Other critics have concerns about the stockpiling of rhino horn, detecting a profit motive beneath a facade of conservation. “Are you trying to mask an economic incentive behind a conservation philosophy?” asks Neil Greenwood, the Southern African director for the International Fund for Animal Welfare, an NGO. “I don’t think that the captive breeding is necessarily the most effective way to protect those animals.”

At issue are larger questions about the future of wildlife in South Africa, where populations of large, charismatic animals have rebounded. Many are in private hands: Today, according to the government report, there are 9,000 private game ranches in South Africa, comprising around 50 million acres.
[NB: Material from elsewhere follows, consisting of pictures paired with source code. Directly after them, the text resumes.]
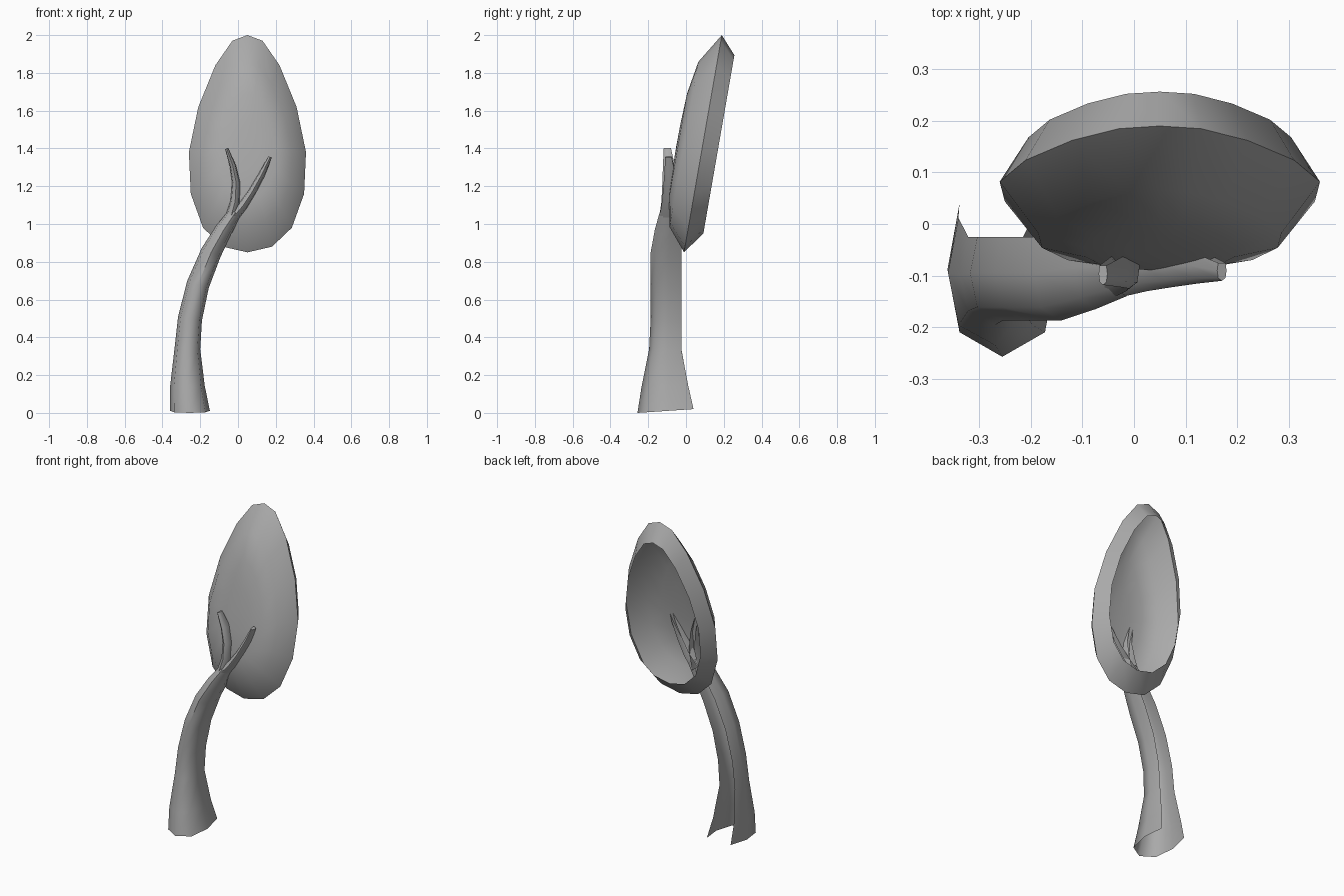
import bpy, bmesh
from mathutils import Vector

cube = bpy.data.objects.get("Cube")
if cube:
    bpy.data.objects.remove(cube)

grey = bpy.data.materials.new("plain_grey")
grey.use_nodes = True
grey.diffuse_color = (0.4, 0.4, 0.4, 1)
grey.node_tree.nodes["Principled BSDF"].inputs["Base Color"].default_value = (0.4, 0.4, 0.4, 1)


def finish(bm, name):
    bmesh.ops.recalc_face_normals(bm, faces=bm.faces)
    mesh = bpy.data.meshes.new(name)
    bm.to_mesh(mesh)
    bm.free()
    mesh.materials.append(grey)
    obj = bpy.data.objects.new(name, mesh)
    bpy.context.collection.objects.link(obj)
    bpy.ops.object.select_all(action='DESELECT')
    obj.select_set(True)
    bpy.context.view_layer.objects.active = obj
    bpy.ops.object.shade_smooth_by_angle(angle=1.05)
    return obj


def bridge(bm, a, b, closed):
    n = len(a)
    for i in range(n if closed else n - 1):
        j = (i + 1) % n
        bm.faces.new((a[i], a[j], b[j], b[i]))


# Bark channel, open at the back: (side, depth) with depth 0 at the front
HALF = [(0.78, 1), (1, 0.57), (0.78, 0.16)]
CHANNEL = [(-s, t) for s, t in HALF] + [(0, 0)] + HALF[::-1]


def channel(name, stations, cap=False):
    """Stations are (x, z, half width, front y, back y)."""
    bm = bmesh.new()
    rows = []
    for i, (x, z, half, front, back) in enumerate(stations):
        p, q = stations[max(i - 1, 0)], stations[min(i + 1, len(stations) - 1)]
        along = Vector((q[0] - p[0], q[1] - p[1])).normalized()
        if z == 0:
            along = Vector((0, 1))
        rows.append([bm.verts.new((x + s * half * along.y,
                                   front + t * (back - front),
                                   z - s * half * along.x + (0.02 * t if z == 0 else 0)))
                     for s, t in CHANNEL])
    for a, b in zip(rows, rows[1:]):
        bridge(bm, a, b, False)
    if cap:
        bm.faces.new(rows[-1])
    return finish(bm, name)


channel("trunk", [
    (-0.255, 0, 0.106, -0.257, 0.04),
    (-0.268, 0.14, 0.092, -0.235, 0.012),
    (-0.268, 0.34, 0.068, -0.195, -0.025),
    (-0.254, 0.5, 0.064, -0.187, -0.025),
    (-0.212, 0.68, 0.06, -0.187, -0.025),
    (-0.142, 0.85, 0.055, -0.187, -0.025),
    (-0.075, 0.97, 0.046, -0.165, -0.025),
    (-0.015, 1.06, 0.034, -0.14, -0.03)])

channel("right_branch", [
    (-0.045, 1.01, 0.03, -0.145, -0.03),
    (-0.015, 1.12, 0.026, -0.13, -0.035),
    (-0.01, 1.22, 0.021, -0.125, -0.05),
    (-0.028, 1.31, 0.016, -0.122, -0.06),
    (-0.06, 1.4, 0.009, -0.118, -0.08)], cap=True)

channel("left_branch", [
    (-0.04, 1.02, 0.03, -0.145, -0.03),
    (0.025, 1.095, 0.026, -0.13, -0.035),
    (0.075, 1.17, 0.021, -0.122, -0.045),
    (0.125, 1.26, 0.017, -0.115, -0.055),
    (0.17, 1.355, 0.01, -0.11, -0.075)], cap=True)

# Leaf crown: egg outline scaled into rings, leaning back, open behind
CENTRE_X, CENTRE_Z = 0.05, 1.41
side = [(0.08, 1.97), (0.17, 1.84), (0.26, 1.62), (0.31, 1.38),
        (0.3, 1.16), (0.235, 0.98), (0.13, 0.88)]
outline = [(0, 2)] + side + [(0, 0.85)] + [(-x, z) for x, z in side[::-1]]


def crown_point(x, z, scale, offset):
    dz = (z - CENTRE_Z) * scale
    return (CENTRE_X + x * scale, 0.087 + 0.174 * dz + offset, CENTRE_Z + dz)


bm = bmesh.new()
rings = [[bm.verts.new(crown_point(x, z, scale, offset)) for x, z in outline]
         for scale, offset in [(0.82, 0.085), (1, 0), (0.76, -0.1), (0.48, -0.13), (0.22, -0.137)]]
for a, b in zip(rings, rings[1:]):
    bridge(bm, a, b, True)
tip = bm.verts.new(crown_point(0, CENTRE_Z, 0, -0.139))
last = rings[-1]
for i, v in enumerate(last):
    bm.faces.new((v, last[(i + 1) % len(last)], tip))
finish(bm, "leaf_crown")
The growth of private game reserves has raised some concerns about equity. South Africa is the most unequal society in the world, according to the World Bank, and land ownership patterns remain skewed in favor of the White minority.

According to the government policy paper, many communities with historical ties to wildlife lands have been walled out of the present conservation arrangement. “The forceful removal of people from the land led to the current South African ‘Wildlife Model,’ the report says, “where the largest percentage of wildlife land is owned by the White minority and by the state, with few wildlife resources on community lands.”

Critics note that these conservation disputes are unfolding amid persistent government failures to enact land reforms. “The disparities in ownership in the wildlife industry somewhat reflects what we see in other sub-sectors of agriculture, where participation of Black farmers remains marginal,” says Wandile Sihlobo, the chief economist at the Agricultural Business Chamber of South Africa and author of a recent book on land reform in the country.

As part of its vision, the government panel calls for the removal of fences separating many conservation areas. The report envisions “an authentic wild sense of place” with “larger contiguous areas containing vibrant self-sustaining populations” of elephants, buffalos, lions, leopards, rhinos, and other species.

“Are you trying to mask an economic incentive behind a conservation philosophy?” 

Neil Greenwood, International Fund for Animal Welfare

That’s far from the present reality: In South Africa all megafauna except leopards are contained in fenced areas of some kind. And the government panel’s broader vision of wildness has elicited some skepticism from conservationists—and private rhino owners. In a written submission raising objections to the new policy, PROA argues that “human beings in South Africa and across the world simply do not have the luxury of a utopian concept of wild animals roaming across millions of hectares of unfenced, uninhabited, and human-free plains.”

In an email, Momberg wrote that Barbara Creecy, minister of Forestry, Fisheries, and the Environment, preferred not to comment, explaining that officials are still reviewing public responses to the proposal.

For now, Hume’s rhino breeding operation is continuing to grow. On a recent morning, Otto and other Hume employees prepared to dehorn 19 bulls—a brisk, clinical undertaking.

While the rhinos may live carefully managed lives on a ranch, they remain dangerous. Aiming a rifle-like tranquillizer gun out the window of her Toyota Landcruiser, Otto shot a dart into each rhino, generally from around 50 yards. As the rhino wobbled, a member of the up to 15-person crew pulled a blindfold over its eyes, while several men ran in to keep the animal upright. Once the rhino was lying on its chest, one of the ranch’s managers used a hand-held electric saw to do the trimming.

“We are cutting above the growth plate,” Otto said as the saw sliced through the horn of a 2-ton bull. “The section they are trimming is excess horn that contains no blood vessels or nerves.”

When the trimming was complete, Otto injected the rhino with an antidote to the tranquilizer.

“You don’t want to be next to him when he wakes up,” she cautioned. The situation was unnatural, but a rhino is a rhino.